A systematic review of the existing literature was conducted using the following search terms: ‘melatonin’, ‘space radiation’, ‘charged particle irradiation’, ‘free radicals’, ‘oxidative stress’ and ‘antioxidant’. The search used PubMed and spanned the period from January 2000 to December 2018.
The collected data included ‘Melatonin mitigates oxidative damage and apoptosis in mouse cerebellum induced by high-LET 56Fe particle irradiation’, ‘Exogenous melatonin modulates apoptosis in the mouse brain induced by high-LET carbon ion irradiation’, ‘Protective effects of melatonin against high-LET radiation’, ‘Melatonin protects human cells from clustered DNA damages, killing and acquisition of soft agar growth induced by 970 MeV/n Fe ions’, ‘Space radiation-induced inhibition of neurogenesis in the hippocampal dentate gyrus and memory impairment in mice: ameliorative potential of the melatonin metabolite, AFMK’, ‘Melatonin modulates acute testicular damage induced by carbon ion irradiation in mice’ and ‘Ameliorating mitochondrial dysfunction restores carbon ion-induced cognitive deficits through co-activation of NRF2 and PINK1 signaling pathway’.

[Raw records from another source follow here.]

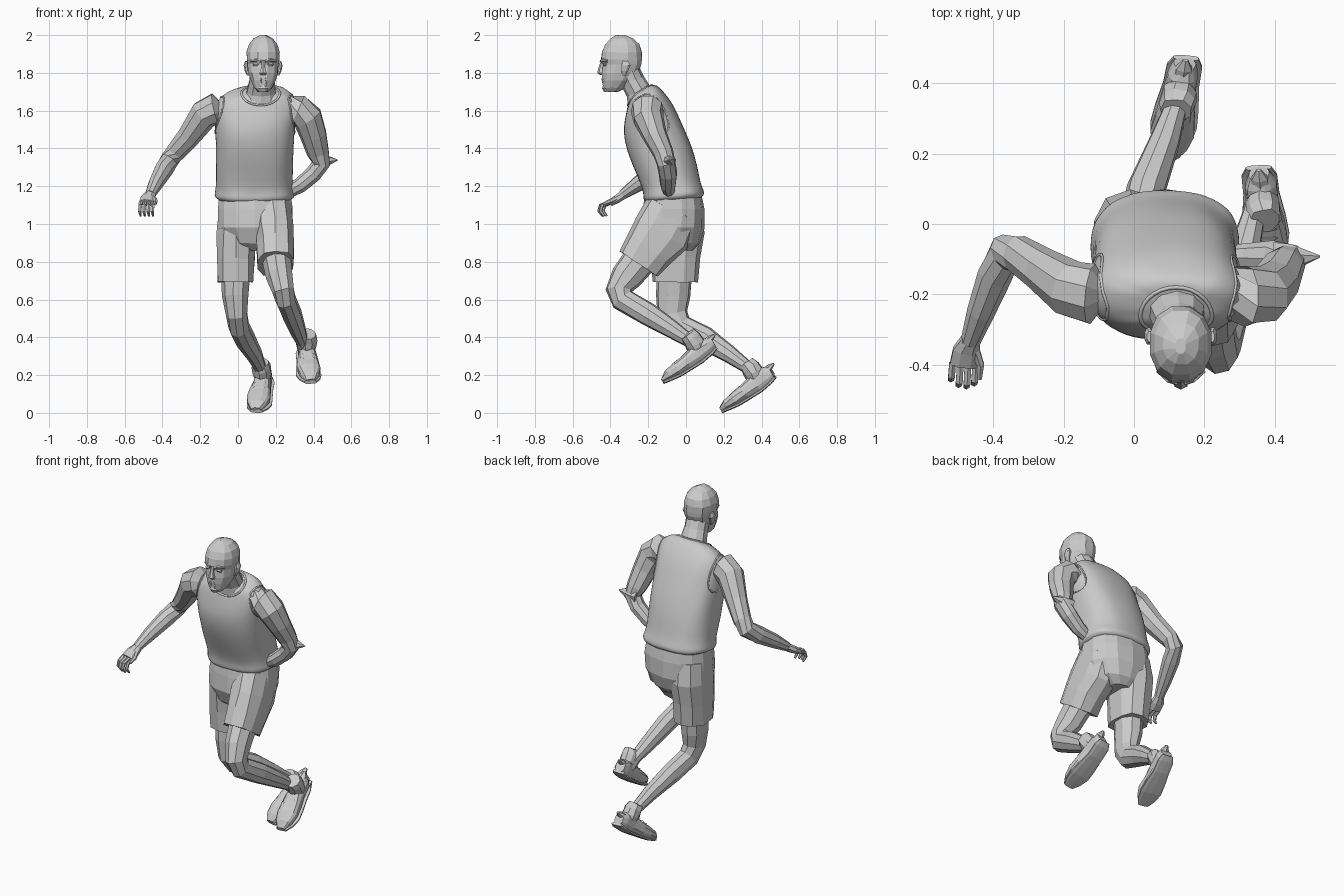
import bpy, bmesh, math, random
from mathutils import Vector
from mathutils.bvhtree import BVHTree

random.seed(4)


def make(name, bm, smooth=False):
    bmesh.ops.recalc_face_normals(bm, faces=bm.faces)
    me = bpy.data.meshes.new(name)
    bm.to_mesh(me)
    bm.free()
    for f in me.polygons:
        f.use_smooth = smooth
    ob = bpy.data.objects.new(name, me)
    bpy.context.collection.objects.link(ob)
    return ob


def loft(name, rings, n=10, p=2.0, jitter=0.0, smooth=False):
    """Skin elliptical rings (x, y, z, rx, ry[, tilt]); without tilt they follow the path."""
    bm = bmesh.new()
    cs = [Vector(r[:3]) for r in rings]
    rows = []
    for i, r in enumerate(rings):
        if len(r) > 5:
            t = Vector((0, -r[5], 1)).normalized()
        else:
            a = cs[i] - cs[i - 1] if i else cs[1] - cs[0]
            b = cs[i + 1] - cs[i] if i < len(cs) - 1 else a
            t = (a.normalized() + b.normalized()).normalized()
        w = (Vector((1, 0, 0)) - t * t.x).normalized()
        d = t.cross(w)
        row = []
        for k in range(n):
            an = 2 * math.pi * (k + 0.5) / n
            c, s = math.cos(an), math.sin(an)
            c = math.copysign(abs(c) ** (2 / p), c)
            s = math.copysign(abs(s) ** (2 / p), s)
            q = cs[i] + w * c * r[3] + d * s * r[4]
            q += Vector([random.uniform(-jitter, jitter) for _ in range(3)])
            row.append(bm.verts.new(q))
        rows.append(row)
    for a, b in zip(rows, rows[1:]):
        for k in range(n):
            bm.faces.new((a[k], a[(k + 1) % n], b[(k + 1) % n], b[k]))
    bm.faces.new(rows[0])
    bm.faces.new(rows[-1])
    return make(name, bm, smooth)


def trim(name, pts, r):
    """Closed round piping through the points."""
    cu = bpy.data.curves.new(name, 'CURVE')
    cu.dimensions = '3D'
    cu.bevel_depth = r
    cu.bevel_resolution = 1
    sp = cu.splines.new('POLY')
    sp.points.add(len(pts) - 1)
    for q, v in zip(sp.points, pts):
        q.co = (*v, 1)
    sp.use_cyclic_u = True
    ob = bpy.data.objects.new(name, cu)
    bpy.context.collection.objects.link(ob)


# Vest: leaning torso with light cloth wrinkles
vest = loft("vest", [
    (.09, -.065, 1.12, .185, .145, .08), (.088, -.065, 1.14, .212, .165, .08),
    (.088, -.067, 1.165, .212, .162, .08), (.086, -.077, 1.195, .203, .155, .08),
    (.086, -.105, 1.29, .205, .165, .08), (.09, -.142, 1.40, .208, .172, .1),
    (.09, -.178, 1.51, .212, .158, .15), (.095, -.195, 1.60, .218, .132, .3),
    (.10, -.213, 1.665, .21, .10, .4), (.115, -.225, 1.705, .14, .078, .5),
    (.12, -.228, 1.715, .09, .05, .5)], n=26, p=2.5, jitter=.004, smooth=True)
sub = vest.modifiers.new("sub", 'SUBSURF')
sub.levels = sub.render_levels = 1

# Vest piping, laid onto the cloth surface
bpy.context.view_layer.update()
tree = BVHTree.FromObject(vest, bpy.context.evaluated_depsgraph_get())
circle = [2 * math.pi * k / 28 for k in range(28)]
trim("vest_neckline", [tree.find_nearest(Vector((.12 + .10 * math.cos(a), -.255 + .075 * math.sin(a),
     1.685 + .05 * math.sin(a))))[0] for a in circle], .006)
for side, x in (("right", -.10), ("left", .29)):
    trim(side + "_armhole", [tree.find_nearest(Vector((x, -.19 + .095 * math.cos(a) - .05 * math.sin(a),
         1.59 + .11 * math.sin(a))))[0] for a in circle], .005)

# Shorts: seat and two wide legs
loft("shorts_seat", [(.09, -.065, 1.18, .19, .145, 0), (.09, -.065, 1.08, .202, .162, 0),
                     (.09, -.07, .98, .20, .168, 0), (.09, -.065, .90, .15, .14, 0),
                     (.09, -.06, .86, .08, .10, 0)], n=14, p=2.4, jitter=.003)
loft("shorts_right_leg", [(-.005, -.06, 1.08, .098, .14, 0), (-.01, -.052, .95, .106, .15, 0),
                          (-.012, -.055, .82, .103, .132, 0), (-.012, -.06, .692, .098, .12, 0)],
     n=10, p=2.5, jitter=.004)
loft("shorts_left_leg", [(.185, -.07, 1.07, .10, .15), (.192, -.13, .95, .103, .158),
                         (.198, -.195, .87, .10, .138), (.20, -.25, .787, .098, .122)],
     n=10, p=2.5, jitter=.004)

# Legs
loft("right_leg", [(-.01, -.06, .76, .082, .095), (-.013, -.068, .62, .072, .092),
                   (-.006, -.072, .52, .058, .082), (.005, -.03, .455, .056, .07),
                   (.035, .10, .395, .056, .064), (.085, .23, .31, .045, .047),
                   (.115, .32, .245, .034, .035), (.13, .37, .19, .034, .035)], n=9)
loft("left_leg", [(.20, -.22, .84, .08, .095), (.22, -.315, .72, .072, .085),
                  (.24, -.355, .65, .06, .072), (.252, -.335, .60, .055, .066),
                  (.285, -.20, .522, .054, .062), (.315, -.07, .44, .045, .048),
                  (.338, .02, .38, .034, .036), (.35, .065, .33, .034, .035)], n=9)


# Running shoes, placed by toe position, twisted by the heel's x shift
def shoe(side, toe, dx):
    prof = [(0, 0, .026, .012), (.03, .028, .05, .028), (.075, .058, .062, .038), (.125, .094, .057, .043),
            (.185, .142, .046, .052), (.24, .182, .045, .046), (.268, .20, .03, .034)]

    def ring(y, z, rx, ry):
        return (toe[0] + dx * y / .27, toe[1] + y, toe[2] + z, rx, ry)
    loft(side + "_shoe", [ring(*r) for r in prof], n=12, p=2.5, jitter=.003)
    loft(side + "_sole", [ring(y + ry * .5, z - ry * .8, rx + .007, .009) for y, z, rx, ry in prof],
         n=10, p=3)
    # padded collar and heel tab
    loft(side + "_collar", [ring(.135, .245, .042, .044), ring(.155, .222, .052, .054),
                            ring(.175, .19, .052, .055), ring(.195, .15, .04, .045)], n=9, jitter=.004)
    loft(side + "_heel_tab", [ring(.225, .195, .03, .022), ring(.255, .222, .026, .018),
                              ring(.278, .243, .008, .006)], n=6)
    # laces
    for k in range(3):
        y, z = .085 + .026 * k, .117 + .024 * k
        loft(f"{side}_lace_{k}", [(toe[0] + dx * y / .27 + s * .027, toe[1] + y, toe[2] + z, .006, .006, 1)
                                  for s in (-1, 1)], n=5)


shoe("right", (.095, .187, .018), .05)
shoe("left", (.385, -.125, .172), -.03)

# Arms
loft("right_arm", [(-.06, -.20, 1.61, .07, .085), (-.12, -.20, 1.61, .085, .088), (-.18, -.185, 1.58, .08, .082),
                   (-.26, -.13, 1.465, .062, .064), (-.33, -.085, 1.38, .053, .055),
                   (-.365, -.08, 1.335, .05, .054), (-.395, -.145, 1.285, .05, .052),
                   (-.435, -.25, 1.215, .04, .042), (-.465, -.335, 1.155, .028, .027)], n=9)
loft("left_arm", [(.26, -.20, 1.61, .07, .085), (.32, -.205, 1.605, .085, .088), (.37, -.20, 1.56, .082, .082),
                  (.40, -.165, 1.47, .072, .066), (.425, -.12, 1.375, .06, .055),
                  (.44, -.105, 1.32, .05, .05), (.40, -.095, 1.265, .045, .05),
                  (.33, -.095, 1.205, .042, .042), (.26, -.09, 1.165, .034, .03)], n=9)
loft("left_elbow_point", [(.40, -.10, 1.33, .05, .05), (.45, -.095, 1.335, .038, .042),
                          (.528, -.092, 1.338, .003, .003)], n=6)
loft("left_hand", [(.27, -.09, 1.17, .032, .028), (.22, -.08, 1.15, .035, .03), (.17, -.07, 1.14, .02, .02)], n=8)

# Right hand: palm, curled fingers, thumb
loft("right_palm", [(-.462, -.325, 1.16, .028, .026), (-.475, -.36, 1.135, .042, .024),
                    (-.482, -.40, 1.112, .044, .02)], n=8)
for k in range(4):
    x = -.515 + .022 * k
    reach = (.0, .016, .02, .012)[k]
    loft(f"right_finger_{k}", [(x, -.395, 1.115, .011, .011), (x - .003, -.432 - reach, 1.098, .011, .011),
                               (x - .005, -.44 - reach, 1.068, .010, .010),
                               (x, -.42 - reach, 1.042, .006, .006)], n=6)
loft("right_thumb", [(-.45, -.36, 1.14, .014, .014), (-.436, -.40, 1.122, .012, .012),
                     (-.438, -.44, 1.105, .007, .007)], n=6)

# Neck and faceted head
loft("neck", [(.12, -.235, 1.63, .10, .075, .4), (.122, -.25, 1.70, .08, .068, .4),
              (.128, -.285, 1.76, .07, .066, .3), (.132, -.31, 1.82, .07, .066, .1)], n=10)
head = [(1.70, -.425, -.36, .028), (1.72, -.44, -.32, .048), (1.76, -.447, -.275, .068),
        (1.80, -.447, -.25, .08), (1.845, -.442, -.233, .085), (1.87, -.452, -.23, .089),
        (1.91, -.447, -.232, .09), (1.95, -.43, -.245, .078), (1.982, -.40, -.28, .052),
        (2.0, -.37, -.325, .016)]
loft("head", [(.133, (a + b) / 2, z, w, (b - a) / 2, 0) for z, a, b, w in head], n=12, p=2.2, jitter=.002)

# Face: nose, lips, chin, brows, eyes, ears
loft("nose", [(.133, -.438, 1.865, .010, .012, 0), (.133, -.448, 1.825, .013, .016, 0),
              (.133, -.452, 1.80, .022, .018, 0), (.133, -.443, 1.788, .016, .010, 0)], n=6)
for nm, z, y in (("upper_lip", 1.766, -.447), ("lower_lip", 1.752, -.444)):
    loft(nm, [(.133 + x, y + abs(x) * .5, z, .007, w) for x, w in ((-.027, .003), (-.01, .010), (.01, .010), (.027, .003))], n=6)
loft("chin", [(.133, -.418, 1.70, .022, .018, 0), (.133, -.428, 1.718, .028, .018, 0),
              (.133, -.43, 1.735, .018, .010, 0)], n=8)
for side, s in (("right", -1), ("left", 1)):
    loft(side + "_brow", [(.133 + s * x, y, z, .008, .008) for x, y, z in
                          ((.012, -.450, 1.862), (.035, -.443, 1.869), (.065, -.415, 1.864))], n=6)
    loft(side + "_eye", [(.133 + s * .037, -.428, 1.836, .016, .008, 0),
                         (.133 + s * .037, -.431, 1.844, .019, .010, 0),
                         (.133 + s * .037, -.428, 1.852, .016, .008, 0)], n=8)
    loft(side + "_ear", [(.133 + s * .078, -.328, 1.785, .008, .010, 0),
                         (.133 + s * .086, -.325, 1.81, .012, .019, 0),
                         (.133 + s * .091, -.318, 1.84, .013, .026, 0),
                         (.133 + s * .088, -.32, 1.862, .008, .016, 0)], n=8)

Conclusion: Pre-treatment with melatonin successfully inhibited the oxidative damage induced by high energy charged particle irradiation. The above-mentioned results provide a prospective application for protective strategies with respect to the space radiation hazards. Further investigation to elucidate the seriousness and outcomes of organ damage associated with space radiation is warranted.